A copy is needed of each line in the records that has the word "data".

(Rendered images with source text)
== Segment start ==

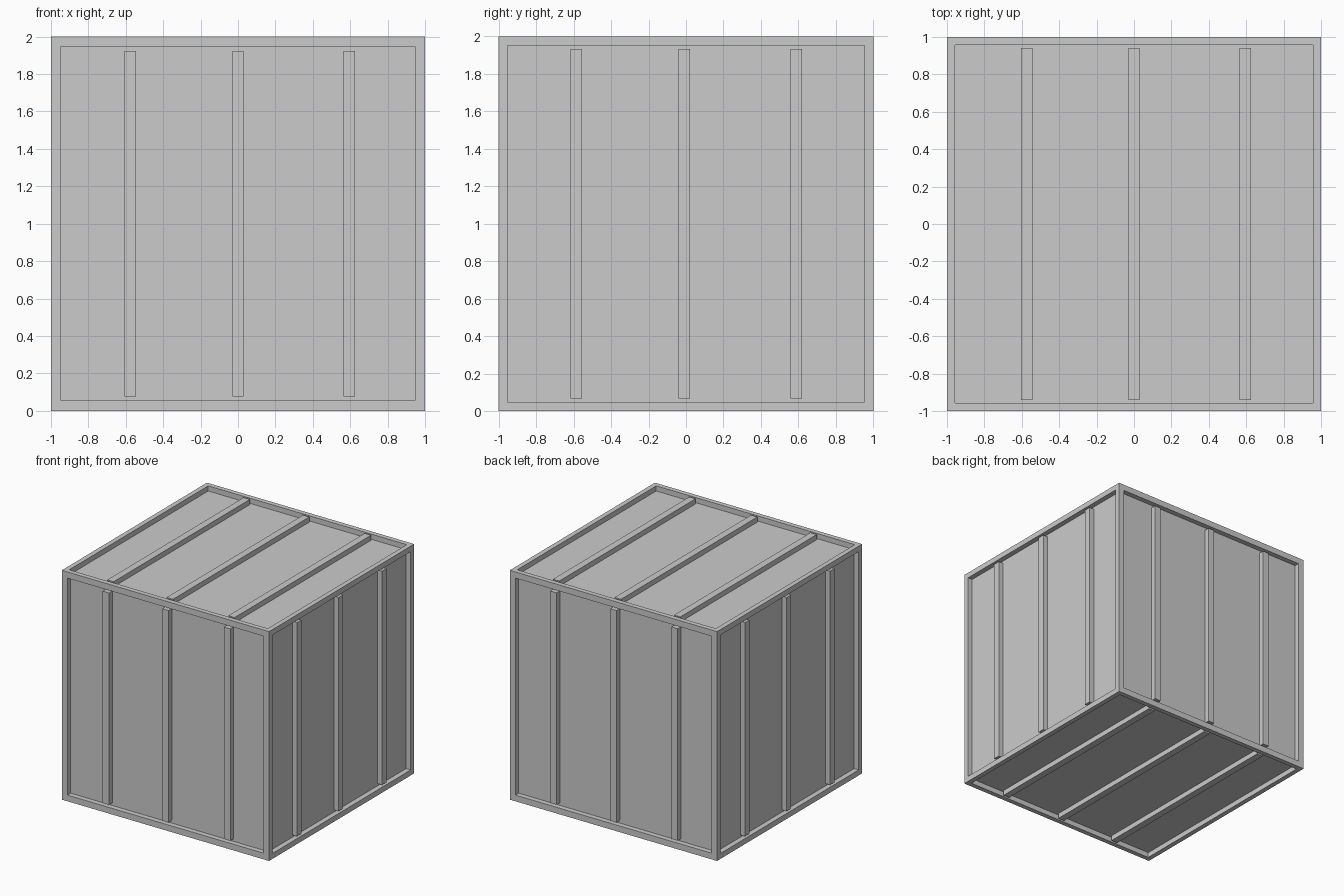
import bpy, bmesh
from mathutils import Vector

if "Cube" in bpy.data.objects:
    bpy.data.objects.remove(bpy.data.objects["Cube"])

DEPTH = 0.045     # recess of each panel
WIDTH = 0.061     # batten width
CENTRE = Vector((0, 0, 1))
X, Y, Z = Vector((1, 0, 0)), Vector((0, 1, 0)), Vector((0, 0, 1))

# side name: (outward normal, across axis, batten axis, rim width, batten centres)
SIDES = {
    "front":  (-Y,  X, Z, 0.076, (-0.575, 0.0, 0.595)),
    "back":   ( Y, -X, Z, 0.076, (-0.58, 0.0, 0.59)),
    "right":  ( X,  Y, Z, 0.068, (-0.585, -0.01, 0.588)),
    "left":   (-X, -Y, Z, 0.068, (-0.585, -0.01, 0.588)),
    "top":    ( Z,  X, Y, 0.06, (-0.573, 0.0, 0.595)),
    "bottom": (-Z, -X, Y, 0.06, (-0.595, 0.0, 0.575)),
}


def finish(bm, name):
    bmesh.ops.recalc_face_normals(bm, faces=bm.faces)
    mesh = bpy.data.meshes.new(name)
    bm.to_mesh(mesh)
    bm.free()
    obj = bpy.data.objects.new(name, mesh)
    bpy.context.collection.objects.link(obj)
    return obj


# Crate body: a cube with each face inset to a rim and its panel pushed in
bm = bmesh.new()
bmesh.ops.create_cube(bm, size=2)
bmesh.ops.translate(bm, verts=bm.verts, vec=CENTRE)
cube_faces = list(bm.faces)
for face in cube_faces:
    normal = face.normal.copy()
    rim = next(s[3] for s in SIDES.values() if s[0].dot(normal) > 0.9)
    bmesh.ops.inset_individual(bm, faces=[face], thickness=rim)
    panel = bmesh.ops.extrude_discrete_faces(bm, faces=[face])["faces"][0]
    bmesh.ops.translate(bm, verts=panel.verts, vec=-normal * DEPTH)
finish(bm, "crate_body")

# Battens: three bars per side, flush with the rim
for side, (normal, across, along, rim, centres) in SIDES.items():
    bm = bmesh.new()
    for u in centres:
        verts = bmesh.ops.create_cube(bm, size=1)["verts"]
        for v in verts:
            a, b, c = v.co
            v.co = (CENTRE + across * (u + a * WIDTH)
                    + along * (b * 2 * (1 - rim))
                    + normal * (1 - DEPTH / 2 + c * DEPTH))
    finish(bm, side + "_battens")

== Segment end ==

RESULT OF THE EXERCISE:
if "Cube" in bpy.data.objects:
    bpy.data.objects.remove(bpy.data.objects["Cube"])
    mesh = bpy.data.meshes.new(name)
    obj = bpy.data.objects.new(name, mesh)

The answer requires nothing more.